For the second year, aBlogtoWatch traveled to Hong Kong to attend the 2013 Hong Kong Watch & Clock Fair. Organized by the Hong Kong Trade Development Council, the event is a unique mixture of private and public interests whose main goal is to facilitate business, trade, and opportunity. As an American it was interesting to see such an effort on actually facilitating business and networking as producers and retailers come together to do business. In fact, the show goes so far as to have scheduled tours where retailers are walked through brand’s booths. Things happen quickly here compared to Europe. While one Baselworld to another no doubt sees the release of entirely new models and products, the ability for the Chinese industry to shift so quickly in terms of what and how they produce is impressive. It is much more a reflection of how they do business overall versus just the Asian watch industry. Some of the major lessons during this voyage were many of the curious “whys” as to what the Chinese seem to produce and for what reason.
We last looked at the Hong Kong Watch & Clock Fair here in 2012 as a recap of that event. A major topic of discussion was how Western and Eastern talents best combine to produce watches worth buying. In summary, we suggested that Eastern production capacity and speed, combined with Western design and marketing sensibilities result in the best watches in terms of price and production volumes. Further, we found it difficult to imagine a global watch industry that didn’t have some part Asia, and some part in Europe or the US. Now let’s look more into the Asian watch culture (from a production versus consumer angle) after a visit to the 2013 Hong Kong watch show.
Hong Kong was no less populated with watch ads, stores, or actual watches this year compared to last. In fact, perhaps there were even more watch stores this year. Mainlander Chinese continue to frequent Hong Kong as a watch shopping destination because of favorable tax-free pricing. Though, the more worldly Hong Kong sensibility is also appropriate for doing business with the “larger” watch world. My theory is that having a closer connection to Western ideals and concepts allows people in Hong Kong to best serve as an intermediary between factories in China, and consumers all over the world. The issue is that while China “can” produce anything, what they produce is an entirely different story.
As a Western consumer I’ve been entirely curious about “strange” Chinese products for years. Given my understanding of watches, this interest has peaked upon seeing so many strange watches being produced over and over again from Chinese watchmakers. The most “interesting” ones are those you’ll never see in stores you probably frequent. It is difficult to define “strange” in this context. By that I mean oddly designed, poorly designed, or unintentionally humorously designed. Having said that, what interests me more are the well-designed watches from China – and for 2013 I am seeing a lot more of them.
I’ve boiled it down to the idea that the Chinese excel at rapid replication, and cost reduction. We know this. And these precise qualities (which can be good), are the exact opposite of what is necessary for the production of well-designed watches. Swiss watchmakers are notoriously slow. They don’t even hide it. Many are even proud to be slow. This steady pacing seems to be a virtue that allows them to somehow design and produce better things. Low production, highly priced things, but really nice things nevertheless. This is the first time I realized what the benefit of “Swiss pacing” had to do with watch production. It seems as though the more time a company takes in making a watch, the better chances it has of being really nice.

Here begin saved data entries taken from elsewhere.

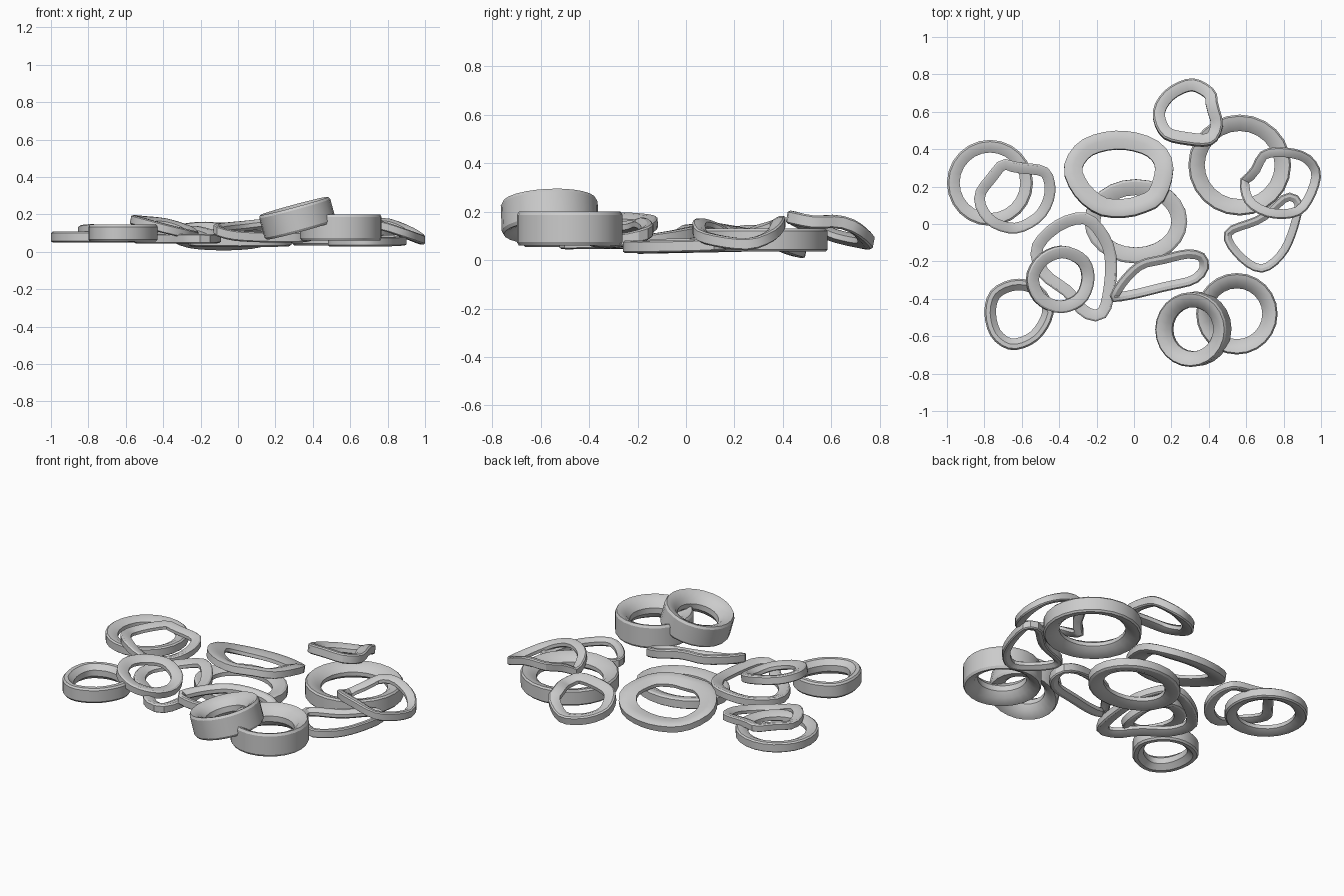
import bpy, bmesh, math
from mathutils import Vector

if "Cube" in bpy.data.objects:
    bpy.data.objects.remove(bpy.data.objects["Cube"])

SEG = 24

# Ring wall sections: (inward fraction of width, fraction of height)
SECTION = [(0, .12), (0, .88), (.14, 1), (.5, 1), (1, .7), (1, .3), (.5, 0), (.14, 0)]
TALL = [(0, .1), (0, .9), (.1, 1), (.3, .97), (.7, .84), (1, .62),
        (1, .38), (.7, .16), (.3, .03), (.1, 0)]


def spline(pts, n):
    """Closed Catmull-Rom curve through pts, evenly resampled to n points."""
    pts = [Vector(p) for p in pts]
    m, fine = len(pts), []
    for i in range(m):
        a, b, c, d = (pts[(i + k) % m] for k in (-1, 0, 1, 2))
        for j in range(16):
            t = j / 16
            fine.append(.5 * (2 * b + (c - a) * t + (2 * a - 5 * b + 4 * c - d) * t * t
                              + (3 * b - a - 3 * c + d) * t ** 3))
    cum = [0.0]
    for i in range(len(fine)):
        cum.append(cum[-1] + (fine[(i + 1) % len(fine)] - fine[i]).length)
    out, k = [], 0
    for i in range(n):
        s = cum[-1] * i / n
        while cum[k + 1] < s:
            k += 1
        f = (s - cum[k]) / max(cum[k + 1] - cum[k], 1e-9)
        out.append(fine[k].lerp(fine[(k + 1) % len(fine)], f))
    return out


def build_ring(name, path, width, height, slope=(0, 0), section=SECTION):
    """Sweep the wall section round an outer outline (anticlockwise, at its base)."""
    bm = bmesh.new()
    up = Vector((-slope[0], -slope[1], 1)).normalized()
    rings, n, m = [], len(path), len(section)
    for i, p in enumerate(path):
        tangent = path[(i + 1) % n] - path[i - 1]
        inward = up.cross(tangent).normalized()
        rings.append([bm.verts.new(p + inward * (u * width) + up * (v * height))
                      for u, v in section])
    for i in range(n):
        a, b = rings[i], rings[(i + 1) % n]
        for j in range(m):
            bm.faces.new((a[j], b[j], b[(j + 1) % m], a[(j + 1) % m]))
    bmesh.ops.recalc_face_normals(bm, faces=bm.faces)
    mesh = bpy.data.meshes.new(name)
    bm.to_mesh(mesh)
    bm.free()
    ob = bpy.data.objects.new(name, mesh)
    bpy.context.collection.objects.link(ob)
    bpy.ops.object.select_all(action='DESELECT')
    ob.select_set(True)
    bpy.context.view_layer.objects.active = ob
    bpy.ops.object.shade_smooth_by_angle(angle=math.radians(30))


def round_ring(name, x, y, z, rx, ry, width, height, slope=(0, 0), section=SECTION):
    """Firm slice: elliptical ring on a plane with the given slope."""
    path = []
    for i in range(SEG):
        a = math.tau * i / SEG
        dx, dy = rx * math.cos(a), ry * math.sin(a)
        path.append(Vector((x + dx, y + dy, z + slope[0] * dx + slope[1] * dy)))
    build_ring(name, path, width, height, slope, section)


def limp_ring(name, pts, width, height, slope=(0, 0)):
    """Soft slice: irregular ring draped through the points."""
    build_ring(name, spline(pts, SEG + 4), width, height, slope)


# Firm round slices
round_ring("left_slice", -.77, .22, .05, .23, .23, .068, .058)
round_ring("centre_slice", .01, .015, .03, .275, .225, .085, .06, (0, .02))
round_ring("large_right_slice", .565, .315, .035, .275, .27, .088, .095, section=TALL)
round_ring("thick_slice", .55, -.48, .06, .218, .218, .082, .14, section=TALL)
round_ring("thick_leaning_slice", .335, -.56, .115, .19, .2, .082, .135, (.27, .04), TALL)

# Wide slice sloping down to the back
limp_ring("wide_sloping_slice", [
    (.16, .12, .10), (.21, .31, .07), (.12, .44, .02), (-.08, .49, .005), (-.28, .44, .02),
    (-.375, .30, .07), (-.32, .15, .10), (-.20, .05, .115), (-.08, .03, .11), (.04, .05, .115)],
    .098, .05, (0, -.22))

# Limp draped slices
limp_ring("small_draped_slice", [
    (-.22, -.29, .06), (-.26, -.17, .09), (-.39, -.115, .13), (-.52, -.17, .145),
    (-.58, -.29, .15), (-.53, -.42, .135), (-.40, -.475, .10), (-.27, -.42, .07)],
    .066, .05, (-.22, .05))
limp_ring("left_draped_slice", [
    (-.42, .17, .07), (-.46, .30, .09), (-.62, .33, .10), (-.71, .345, .10), (-.78, .27, .10),
    (-.85, .17, .09), (-.84, .07, .10), (-.76, -.02, .10), (-.62, -.05, .06), (-.48, .03, .05)],
    .058, .045)
limp_ring("lower_left_slice", [
    (-.43, -.48, .055), (-.47, -.36, .055), (-.56, -.30, .055), (-.67, -.30, .055),
    (-.77, -.36, .055), (-.80, -.48, .055), (-.76, -.61, .055), (-.65, -.675, .055),
    (-.51, -.62, .055)], .062, .09)
limp_ring("bent_slice", [
    (-.09, -.22, .05), (-.13, -.06, .07), (-.25, .06, .09), (-.42, .02, .06), (-.55, -.12, .045),
    (-.51, -.28, .045), (-.37, -.39, .045), (-.29, -.49, .045), (-.19, -.52, .045),
    (-.12, -.45, .045)], .064, .05)
limp_ring("long_narrow_slice", [
    (.40, -.24, .06), (.38, -.16, .08), (.29, -.135, .10), (.15, -.165, .12), (.02, -.20, .11),
    (-.09, -.31, .10), (-.13, -.41, .09), (-.02, -.405, .06), (.17, -.36, .05),
    (.33, -.32, .05)], .05, .055)
limp_ring("back_leaning_slice", [
    (.475, .52, .13), (.45, .63, .13), (.43, .71, .10), (.31, .77, .045), (.17, .71, .05),
    (.10, .59, .08), (.15, .46, .13), (.28, .42, .15), (.42, .42, .15)], .065, .055, (0, -.2))
limp_ring("right_draped_slice", [
    (1, .25, .04), (.94, .37, .08), (.80, .41, .13), (.68, .39, .12), (.62, .29, .09),
    (.565, .23, .06), (.60, .10, .11), (.74, .03, .12), (.91, .06, .07)], .052, .05)
limp_ring("lower_right_slice", [
    (.90, .07, .035), (.88, .15, .04), (.80, .16, .04), (.67, .05, .035), (.50, -.02, .03),
    (.49, -.11, .03), (.60, -.23, .03), (.71, -.255, .03), (.83, -.14, .03)], .045, .05)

Taken logically, the notion suggests that slow production allows for careful design tweaks, better attention to detail, etc… Conversely, in China slow production is bad. That means low products, low volumes, and the likelihood that your competition will beat you. Assuming they have a design and method to follow, the Chinese will beat anyone. The trick is in first having that design and method – two things that I’ve found are best not rushed.
I interviewed many people at the Hong Kong show on how they design watches, what inspires them, and who they are designing watches for. What I learned was that precious few of them take a more global approach to design, considering everything from taste to trends, as well as being unique. What many do is try to replicate designs without actually copying them, while at the same time trying to combine elements of various successful designs. The logic is simple, if you have little time to design a new watch, the best thing to do is take what works elsewhere and modifying it for your needs while trying to throw everything else you like in the bucket. It is the exact opposite of the “less is more” rule.
This is the precise reason why we see so many Chinese copies of other designs. There is a culture of emulating what works. It isn’t seen as unethical or dishonest, but more so like following how your favorite musician or celebrity dresses. If it looks good on them it will look good on me too, right? The idea is to take something you like and represent it your way and receive its qualities by virtue of being close to it. To be more like them, just stand really close to them. China isn’t known for its strong nurturing of the individual. There are many independent personalities in China, but culturally it is a collectivity nation where people thrive by following leaders. European and American ideals value the individual much more – and that leads to more unique designs. Though in valuing the individual so much, the Western world fails in acting together so much of the time… more »